The Bible – Old Testament
After all this was over, those Israelites who had been present went forth to the cities of Judah and smashed the sacred pillars, cut down the sacred poles, and tore down the high places and altars throughout Judah, Benjamin, Ephraim and Manasseh, until all were destroyed. Then the Israelites returned to their various cities, each to his own possession.
Hezekiah reestablished the classes of the priests and the Levites according to their former classification, assigning to each priest and Levite his proper service, whether in regard to holocausts or peace offerings, thanksgiving or praise, or ministering in the gates of the encampment of the LORD.
From his own wealth the king allotted a portion for holocausts, those of morning and evening and those on sabbaths, new moons and festivals, as prescribed in the law of the LORD.
He also commanded the people living in Jerusalem to provide the support of the priests and Levites, that they might devote themselves entirely to the law of the LORD.
As soon as the order was promulgated, the Israelites brought, in great quantities, the best of their grain, wine, oil and honey, and all the produce of the fields; they gave a generous tithe of everything.
Israelites and Judahites living in other cities of Judah also brought in tithes of oxen, sheep, and things that had been consecrated to the LORD, their God; these they brought in and set out in heaps.
1 It was in the third month that they began to establish these heaps, and they completed them in the seventh month.
When Hezekiah and the princes had come and seen the heaps, they blessed the LORD and his people Israel.
Then Hezekiah questioned the priests and the Levites concerning the heaps,
and the priest Azariah, head of the house of Zadoc, answered him, “Since they began to bring the offerings to the house of the LORD, we have eaten to the full and have had much left over, for the LORD has blessed his people. This great supply is what was left over.”
Hezekiah then gave orders that chambers be constructed in the house of the LORD. When this had been done,
the offerings, tithes and consecrated things were deposited there in safekeeping. The overseer of these things was Conaniah the Levite, and his brother Shimei was second in charge.
Jehiel, Azaziah, Nahath, Asahel, Jerimoth, Jozabad, Eliel, Ismachiah, Mahath and Benaiah were supervisors subject to Conaniah and his brother Shimei by appointment of King Hezekiah and of Azariah, the prefect of the house of God.
Kore, the son of Imnah, a Levite and the keeper of the eastern gate, was in charge of the free-will gifts made to God; he distributed the offerings made to the LORD and the most holy of the consecrated things.

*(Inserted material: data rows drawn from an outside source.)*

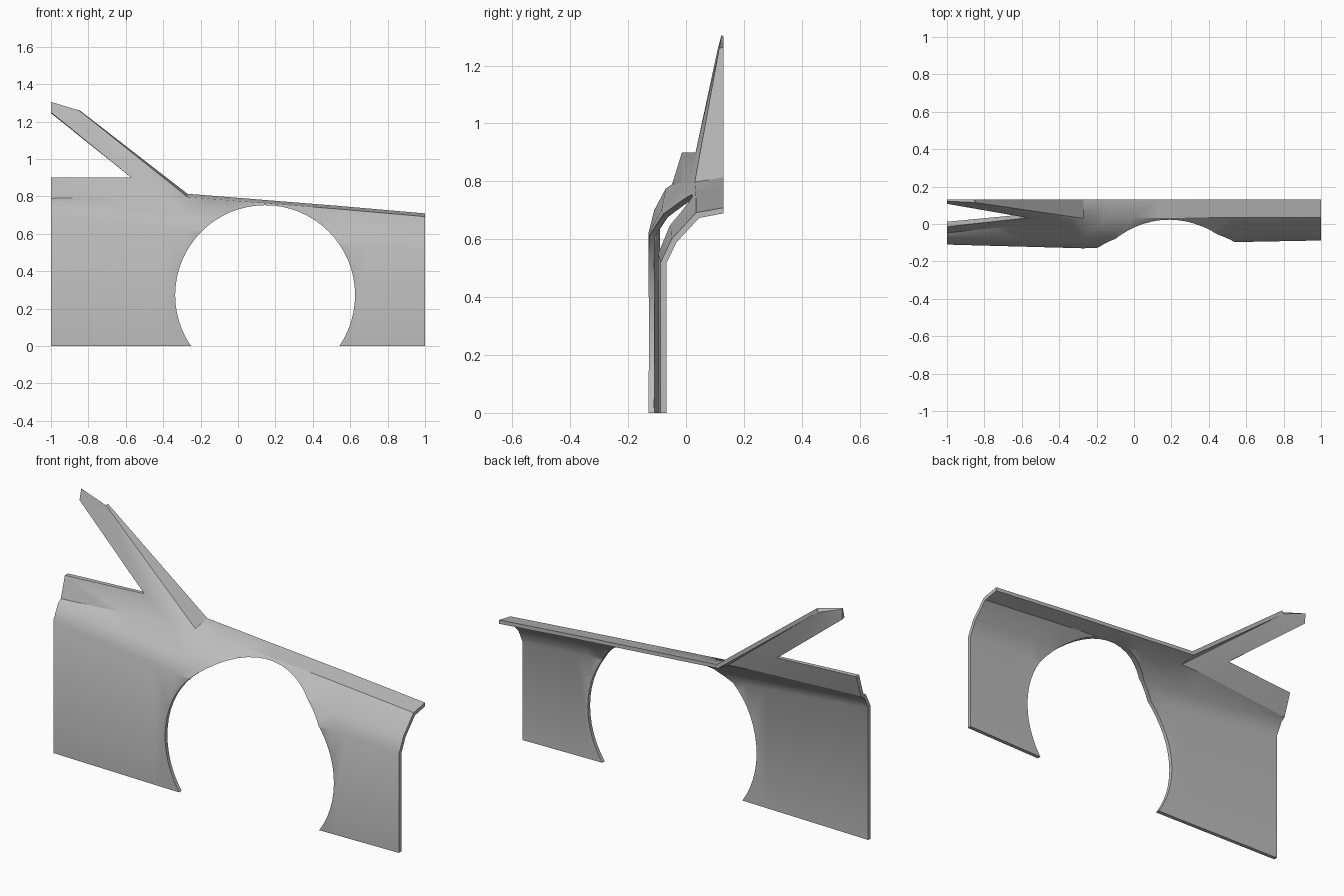
import bpy, bmesh
from mathutils import Vector

cube = bpy.data.objects.get("Cube")
if cube:
    bpy.data.objects.remove(cube)

THICK = 0.02
BACK = 0.13

grey = bpy.data.materials.new("panel grey")
grey.use_nodes = True
grey.diffuse_color = (0.5, 0.5, 0.5, 1)
grey.node_tree.nodes["Principled BSDF"].inputs["Base Color"].default_value = (0.5, 0.5, 0.5, 1)

# Cross-sections (y, z): foot, shoulder, curve, crease
SECTIONS = [
    (-1.0, [(-0.11, 0), (-0.11, 0.70), (-0.07, 0.775), (-0.048, 0.79)]),
    (-0.27, [(-0.13, 0), (-0.13, 0.62), (-0.085, 0.70), (0.03, 0.797)]),
    (0.53, [(-0.097, 0), (-0.097, 0.55), (-0.053, 0.64), (0.035, 0.733)]),
    (1.0, [(-0.088, 0), (-0.088, 0.52), (-0.05, 0.60), (0.035, 0.692)]),
]
STEPS = 6

bm = bmesh.new()


def vert(x, y, z):
    return bm.verts.new((x, y, z))


# Body side: ruled strips between the cross-sections
columns = []
for (xa, a), (xb, b) in zip(SECTIONS, SECTIONS[1:]):
    for i in range(STEPS):
        t = i / STEPS
        columns.append([vert(xa + (xb - xa) * t, p[0] + (q[0] - p[0]) * t,
                             p[1] + (q[1] - p[1]) * t) for p, q in zip(a, b)])
columns.append([vert(SECTIONS[-1][0], *p) for p in SECTIONS[-1][1]])
for left, right in zip(columns, columns[1:]):
    for r in range(3):
        bm.faces.new((left[r], right[r], right[r + 1], left[r + 1]))

# Top flange running back from the crease
crease = [c[3] for c in columns]
front = crease[STEPS:]
flange = [vert(v.co.x, BACK, v.co.z + 0.017) for v in front]
for i in range(len(front) - 1):
    bm.faces.new((front[i], front[i + 1], flange[i + 1], flange[i]))

# Rear upper panel and the sloping pillar above it
rear_top = vert(-1, -0.014, 0.9)
notch = vert(-0.57, 0.033, 0.9)
tip_low = vert(-1, 0.108, 1.25)
tip_top = vert(-1, 0.122, 1.305)
tip_front = vert(-0.85, 0.115, 1.26)
base = crease[STEPS]
mid = STEPS // 2
for a, b in zip(crease[:mid], crease[1:mid + 1]):
    bm.faces.new((a, b, rear_top))
bm.faces.new((rear_top, crease[mid], notch))
for a, b in zip(crease[mid:STEPS], crease[mid + 1:STEPS + 1]):
    bm.faces.new((a, b, notch))
bm.faces.new((notch, base, tip_front))
bm.faces.new((notch, tip_front, tip_low))
bm.faces.new((tip_low, tip_front, tip_top))

# Tapering return along the pillar's front edge
tip_back = vert(-0.85, BACK, 1.263)
bm.faces.new((base, flange[0], tip_back, tip_front))

# Thicken inwards, keeping the trimmed ends flush
bmesh.ops.recalc_face_normals(bm, faces=bm.faces)
bm.normal_update()
foot_face = columns[0][0].link_faces[0]
if foot_face.normal.y > 0:
    bmesh.ops.reverse_faces(bm, faces=bm.faces)
    bm.normal_update()
outer_faces = list(bm.faces)
rim = [e for e in bm.edges if e.is_boundary]
rim_loops = [(e.link_loops[0].vert, e.link_loops[0].link_loop_next.vert) for e in rim]
inner = {}
for v in list(bm.verts):
    co = v.co - v.normal * THICK * min(v.calc_shell_factor(), 1.6)
    if abs(v.co.x) > 0.999:
        co.x = v.co.x
    if v in (rear_top, notch):
        co = v.co + Vector((0, 0.026 if v is rear_top else THICK, 0))
    if v.co.z < 0.001:
        co.z = 0
    co.y = min(co.y, BACK)
    inner[v] = vert(*co)
for f in outer_faces:
    bm.faces.new([inner[v] for v in reversed(f.verts)])
for a, b in rim_loops:
    bm.faces.new((b, a, inner[a], inner[b]))
bmesh.ops.triangulate(bm, faces=bm.faces)

mesh = bpy.data.meshes.new("fender_panel")
bm.to_mesh(mesh)
bm.free()
panel = bpy.data.objects.new("fender_panel", mesh)
bpy.context.collection.objects.link(panel)
mesh.materials.append(grey)

# Round wheel opening
bpy.ops.mesh.primitive_cylinder_add(vertices=64, radius=0.481, depth=1,
                                    location=(0.145, 0, 0.272), rotation=(1.570796, 0, 0))
cutter = bpy.context.object
cutter.name = "wheel_opening_cutter"
cutter.hide_render = True
cutter.data.materials.append(grey)
cut = panel.modifiers.new("wheel_opening", "BOOLEAN")
cut.operation = "DIFFERENCE"
cut.solver = "EXACT"
cut.object = cutter
bpy.ops.object.select_all(action="DESELECT")
panel.select_set(True)
bpy.context.view_layer.objects.active = panel
bpy.ops.object.modifier_apply(modifier=cut.name)
bpy.data.objects.remove(cutter)
bpy.ops.object.shade_smooth_by_angle(angle=0.56)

Under him in the priestly cities were Eden, Miniamin, Jeshua, Shemaiah, Amariah and Shecaniah, who faithfully made the distribution to their brethren, great and small alike, according to their classes.
There was also a register by ancestral houses of males thirty years of age and over, for all priests who were eligible to enter the house of the LORD according to the daily rule to fulfill their service in the order of their classes.
The priests were inscribed in their family records according to their ancestral houses, and the Levites of twenty years and over according to their various offices and classes.
A distribution was also made to all who were inscribed in the family records, for their little ones, wives, sons and daughters – thus for the entire assembly, since they were to sanctify themselves by sharing faithfully in the consecrated things.
The sons of Aaron, the priests who lived on the lands attached to their cities, had in every city men designated by name to distribute portions to every male among the priests and to every Levite listed in the family records.
This Hezekiah did in all Judah. He did what was good, upright and faithful before the LORD, his God.
Everything that he undertook, for the service of the house of God or for the law and the commandments, was to do the will of his God. He did this wholeheartedly, and he prospered.
1  Third month . . . seventh month: between the feast of Pentecost and that of Booths, an interval without rain in Palestine, at the end of which the problem of storage (⇒ 2 Chron 31:11) would become more urgent.